I am black and in the seventh grade. I have two best friends: one black and one white. With my black friend, we often talk about our experiences of racism and white privilege and similar topics. But when we do, my white friend gets uncomfortable and says defensive things, like: “It’s not my fault I’m white,” as if we were criticizing her. I understand that she might not want to discuss these issues, but what should I say when she makes statements like these?
How impressed am I that you are able, at such a tender age, to put your finger squarely on a crippling social dynamic? (Thanks for writing!) I never receive as many quibbling replies as when I suggest that race may be at play in a Social Q. People offer up every (nonracial) alternative under the sun. Like your friend, they may feel bad about what happened to you, but they’re even more anxious (or loath) to acknowledge that racism (or they) have anything to do with it.
You go too easy on your friend. If she’s your bestie, she has to try to empathize with your experiences. Say, “I know you’re not to blame for that salesman trailing me around the store like I was a thief, but if we’re going to be close, you have to hear my stories and support me — the same way I support you.” That’s what friendship is!
We can keep avoiding the tough conversations about race that we still desperately need to have. But doing better means listening to our friends and neighbors with open hearts, including when we feel guilty and even when we’re in the wrong. (Being wrong just gives us another chance to apologize and get it right.) And readers with other ideas for our awesome young writer: Send them in, and I’ll pass them along.

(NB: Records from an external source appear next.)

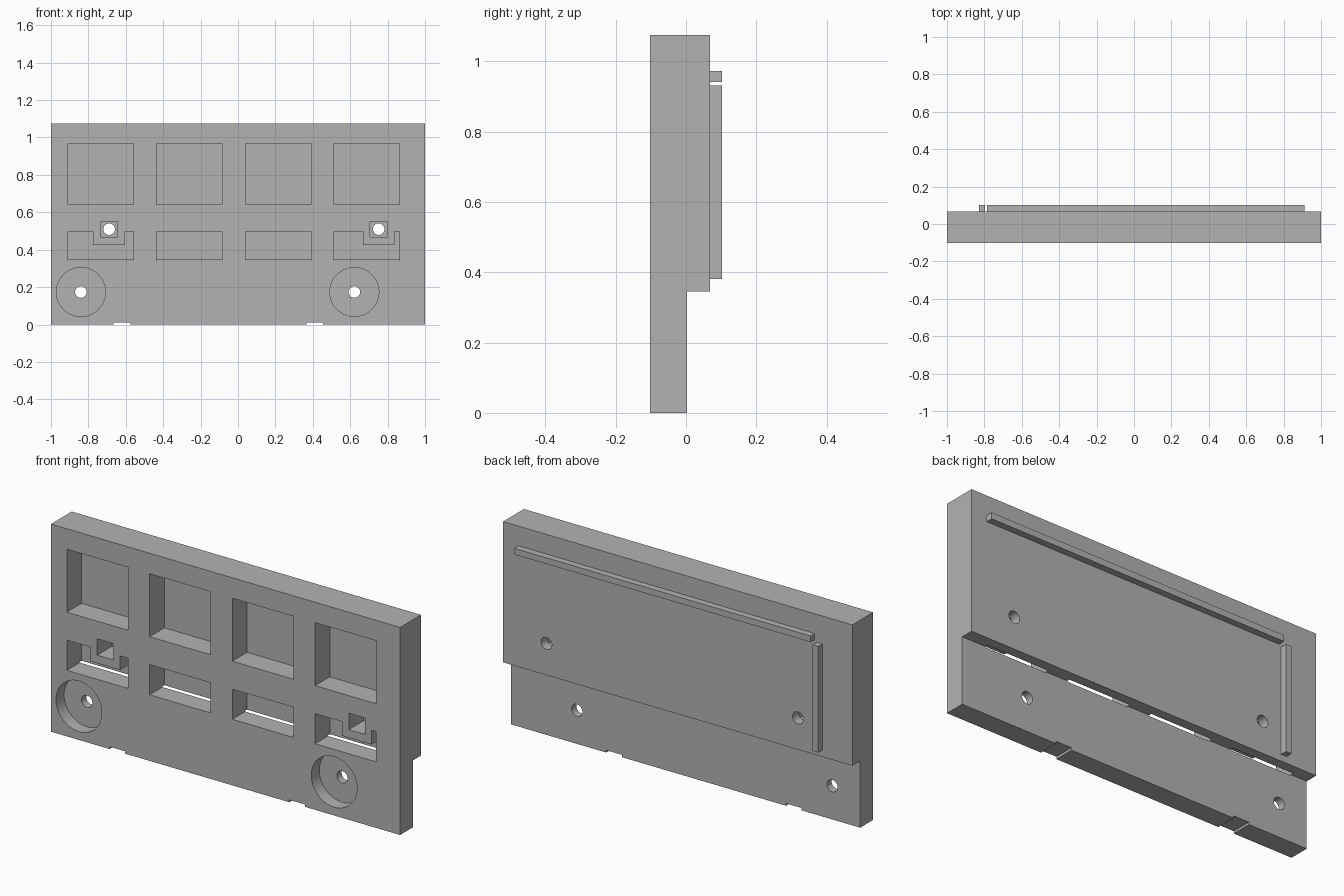
import bpy
import bmesh
from math import cos, sin, tau, radians

cube = bpy.data.objects.get("Cube")
if cube:
    bpy.data.objects.remove(cube, do_unlink=True)

grey = bpy.data.materials.new("plain grey")
grey.use_nodes = True
grey.diffuse_color = (0.45, 0.45, 0.45, 1)
grey.node_tree.nodes["Principled BSDF"].inputs["Base Color"].default_value = grey.diffuse_color

FRONT, STEP, BACK, RIB = -0.102, 0.003, 0.068, 0.102
HEIGHT, LEDGE = 1.075, 0.346
FLOOR = 0.018      # pocket floor
BORE = -0.036      # counterbore floor
OUT = 0.2          # well clear of the panel


def extrude(bm, points, direction):
    """Extrude a closed outline into a solid."""
    face = bm.faces.new([bm.verts.new(p) for p in points])
    new = bmesh.ops.extrude_face_region(bm, geom=[face])["geom"]
    bmesh.ops.translate(bm, vec=direction,
                        verts=[v for v in new if isinstance(v, bmesh.types.BMVert)])


def prism(bm, outline, y0, y1):
    extrude(bm, [(x, y0, z) for x, z in outline], (0, y1 - y0, 0))


def box(bm, x0, x1, y0, y1, z0, z1):
    prism(bm, [(x0, z0), (x1, z0), (x1, z1), (x0, z1)], y0, y1)


def disc(bm, x, z, r, y0, y1, n=48):
    prism(bm, [(x + r * cos(tau * i / n), z + r * sin(tau * i / n)) for i in range(n)], y0, y1)


def finish(name, bm):
    bmesh.ops.recalc_face_normals(bm, faces=bm.faces)
    mesh = bpy.data.meshes.new(name)
    bm.to_mesh(mesh)
    bm.free()
    mesh.materials.append(grey)
    obj = bpy.data.objects.new(name, mesh)
    bpy.context.collection.objects.link(obj)
    return obj


def cut(target, cutter):
    """Subtract the cutter from the target and discard it."""
    mod = target.modifiers.new("cut", 'BOOLEAN')
    mod.operation, mod.solver, mod.object = 'DIFFERENCE', 'EXACT', cutter
    bpy.ops.object.select_all(action='DESELECT')
    bpy.context.view_layer.objects.active = target
    target.select_set(True)
    bpy.ops.object.modifier_apply(modifier=mod.name)
    bpy.data.objects.remove(cutter, do_unlink=True)


# Panel with a thinner lower strip
bm = bmesh.new()
section = [(FRONT, 0), (STEP, 0), (STEP, LEDGE), (BACK, LEDGE), (BACK, HEIGHT), (FRONT, HEIGHT)]
extrude(bm, [(-1, y, z) for y, z in section], (2, 0, 0))
panel = finish("panel", bm)

# Pockets, nut traps, counterbores and bottom notches
bm = bmesh.new()
nuts, bores = (-0.689, 0.752), (-0.84, 0.622)
low, high, shelf = 0.342, 0.498, 0.425
for i in range(4):
    x0 = -0.909 + 0.474 * i
    x1 = x0 + 0.35
    box(bm, x0, x1, -OUT, FLOOR, 0.643, 0.969)
    if i in (1, 2):
        box(bm, x0, x1, -OUT, FLOOR, low, high)
    else:
        # Outer pockets step around the nut trap
        c = nuts[i // 3]
        a, b = c - 0.085, c + 0.085
        prism(bm, [(x0, low), (x1, low), (x1, high), (b, high), (b, shelf),
                   (a, shelf), (a, high), (x0, high)], -OUT, FLOOR)
for x in nuts:
    box(bm, x - 0.046, x + 0.046, -OUT, FLOOR, 0.467, 0.552)
for x in bores:
    disc(bm, x, 0.174, 0.131, -OUT, BORE)
for x in (-0.62, 0.41):
    box(bm, x - 0.045, x + 0.045, -OUT, OUT, -OUT, 0.012)
cut(panel, finish("pocket_cutter", bm))

# Screw holes
bm = bmesh.new()
for xs, z in ((nuts, 0.51), (bores, 0.174)):
    for x in xs:
        disc(bm, x, z, 0.031, -OUT, OUT, 32)
cut(panel, finish("hole_cutter", bm))
bpy.ops.object.shade_smooth_by_angle(angle=radians(30))

# Raised ribs on the back
for name, x0, x1, z0, z1 in (("top_rib", -0.785, 0.912, 0.941, 0.973),
                             ("side_rib", -0.829, -0.797, 0.381, 0.931)):
    bm = bmesh.new()
    box(bm, x0, x1, BACK - 0.01, RIB, z0, z1)
    finish(name, bm)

My husband and I eat out frequently with a couple we like. But the husband doesn’t order his own drinks. When cocktails are served, he asks to taste my husband’s instead. I find this disgusting! My husband refuses to say anything; he doesn’t want to hurt his feelings. But what about me? My husband is jeopardizing my health over this man’s feelings. We have fought about this. How do I make it stop?
You must really hate shared appetizers. (Two forks, drenched in saliva, accidentally clinking!) I assume the jeopardy to your health comes in when the man transmits typhoid fever (or a cold) to your husband by sipping from his glass, and your husband gives it to you, in turn. But wouldn’t the other guy forgo the sip if he were feeling ill?

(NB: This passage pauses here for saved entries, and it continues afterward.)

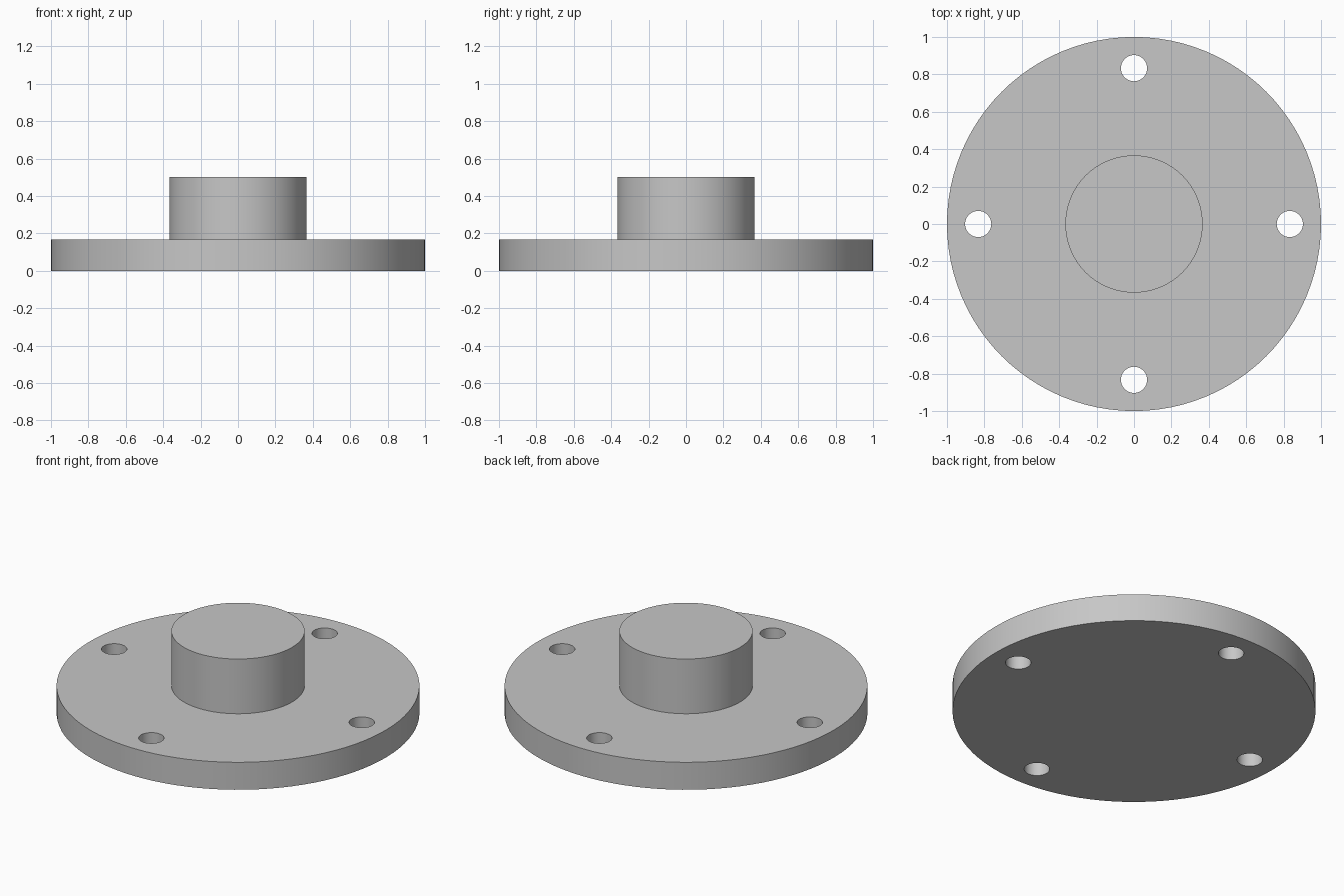
import bpy
import bmesh
from math import cos, sin, tau, radians

cube = bpy.data.objects.get("Cube")
if cube:
    bpy.data.objects.remove(cube, do_unlink=True)

FLANGE_R, FLANGE_H = 1.0, 0.167
HUB_R, TOP_Z = 0.367, 0.5
HOLE_R, BOLT_CIRCLE_R, HOLES = 0.07, 0.833, 4

steel = bpy.data.materials.new("plain_grey")
steel.use_nodes = True
grey = (0.57, 0.57, 0.57, 1.0)
steel.diffuse_color = grey
steel.node_tree.nodes["Principled BSDF"].inputs["Base Color"].default_value = grey


def turned_solid(name, profile, segments, center=(0, 0)):
    """Closed solid of revolution from (radius, height) points, bottom to top."""
    bm = bmesh.new()
    rings = [[bm.verts.new((center[0] + r * cos(tau * i / segments),
                            center[1] + r * sin(tau * i / segments), z))
              for i in range(segments)] for r, z in profile]
    for low, high in zip(rings, rings[1:]):
        for i in range(segments):
            j = (i + 1) % segments
            bm.faces.new((low[i], low[j], high[j], high[i]))
    bm.faces.new(rings[0][::-1])
    bm.faces.new(rings[-1])
    mesh = bpy.data.meshes.new(name)
    bm.to_mesh(mesh)
    bm.free()
    mesh.materials.append(steel)
    obj = bpy.data.objects.new(name, mesh)
    bpy.context.collection.objects.link(obj)
    return obj


# Round flange with its raised central hub, turned as one solid
flange = turned_solid("flange_with_hub", [
    (FLANGE_R, 0), (FLANGE_R, FLANGE_H), (HUB_R, FLANGE_H), (HUB_R, TOP_Z)], 96)

# Bolt holes drilled through the flange
bpy.context.view_layer.objects.active = flange
for k in range(HOLES):
    a = tau * k / HOLES
    drill = turned_solid("bolt_hole_cutter", [(HOLE_R, -0.1), (HOLE_R, FLANGE_H + 0.1)], 48,
                         (BOLT_CIRCLE_R * cos(a), BOLT_CIRCLE_R * sin(a)))
    drill.hide_render = True
    cut = flange.modifiers.new("bolt_hole", 'BOOLEAN')
    cut.operation = 'DIFFERENCE'
    cut.solver = 'EXACT'
    cut.object = drill
    bpy.ops.object.modifier_apply(modifier=cut.name)
    bpy.data.objects.remove(drill, do_unlink=True)

# Smooth round walls, crisp rims
bpy.ops.object.select_all(action='DESELECT')
flange.select_set(True)
bpy.ops.object.shade_smooth_by_angle(angle=radians(30))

Stop pressing your husband. You have asked him repeatedly to speak up, and he has refused. He doesn’t mind the sipping. But you do. And the risk to your health, though attenuated, is real. Next time, say, “I don’t want him catching a cold and giving it to me. Can’t you order your own drink?” He may find you hypochondriacal, but that’s a small price to pay for good dinner company.
What’s the Alternative?
I meet up with a friend occasionally, and we share stories about our lives. Lately, mine are about looking for nursing homes for my mom or buying a rental property for extra income. She responds with worst-case scenarios: “Elder abuse is rampant in nursing homes!” “The real estate market could crash again!” I usually go silent, feeling insulted and like a doormat. How do you respond to negativity?
Be grateful that your mind doesn’t work like hers. It’s probably more painful to think constantly that the sky is falling than to hear about it occasionally from a friend. But I get your hurt feelings. The next time she stomps on your plans, say: “But my mom can’t live on her own much longer. What alternatives to nursing homes do we have?” Then hear her out. I bet it’s easier to push past her glass-half-empty impulse to a substantive conversation than it is to change her into a glass-half-full kind of person.
This Art Is Kind of One-Note — I Mean, One of a Kind!
I became friends with a very famous musician on Facebook. He’s close friends with my boyfriend. He posted a photo of a white gallery space with large monochromatic paintings on the wall and asked what everyone thought of them. My wit is benignly sarcastic, so I made a comment in that vein. I thought that’s where he was headed, too. Little did I know it was his son’s art exhibit! I am heartbroken. My boyfriend told me not to worry about it. Should I apologize or let it go?
Well, I hope you’re heartbroken because you may have hurt someone’s feelings — and not because those feelings belong to a glittery celebrity. (You did lead with his fame.) Still, having been rude (a.k.a witty), don’t let it go. Be thoughtful and apologize: “I’m sorry for my comment. It was a failed attempt at humor. Please forgive me.” Who knows? Maybe the minion who monitors your V.I.P.’s social media accounts will even reply.
For help with your awkward situation, send a question to SocialQ@nytimes.com, to Philip Galanes on Facebook or @SocialQPhilip on Twitter.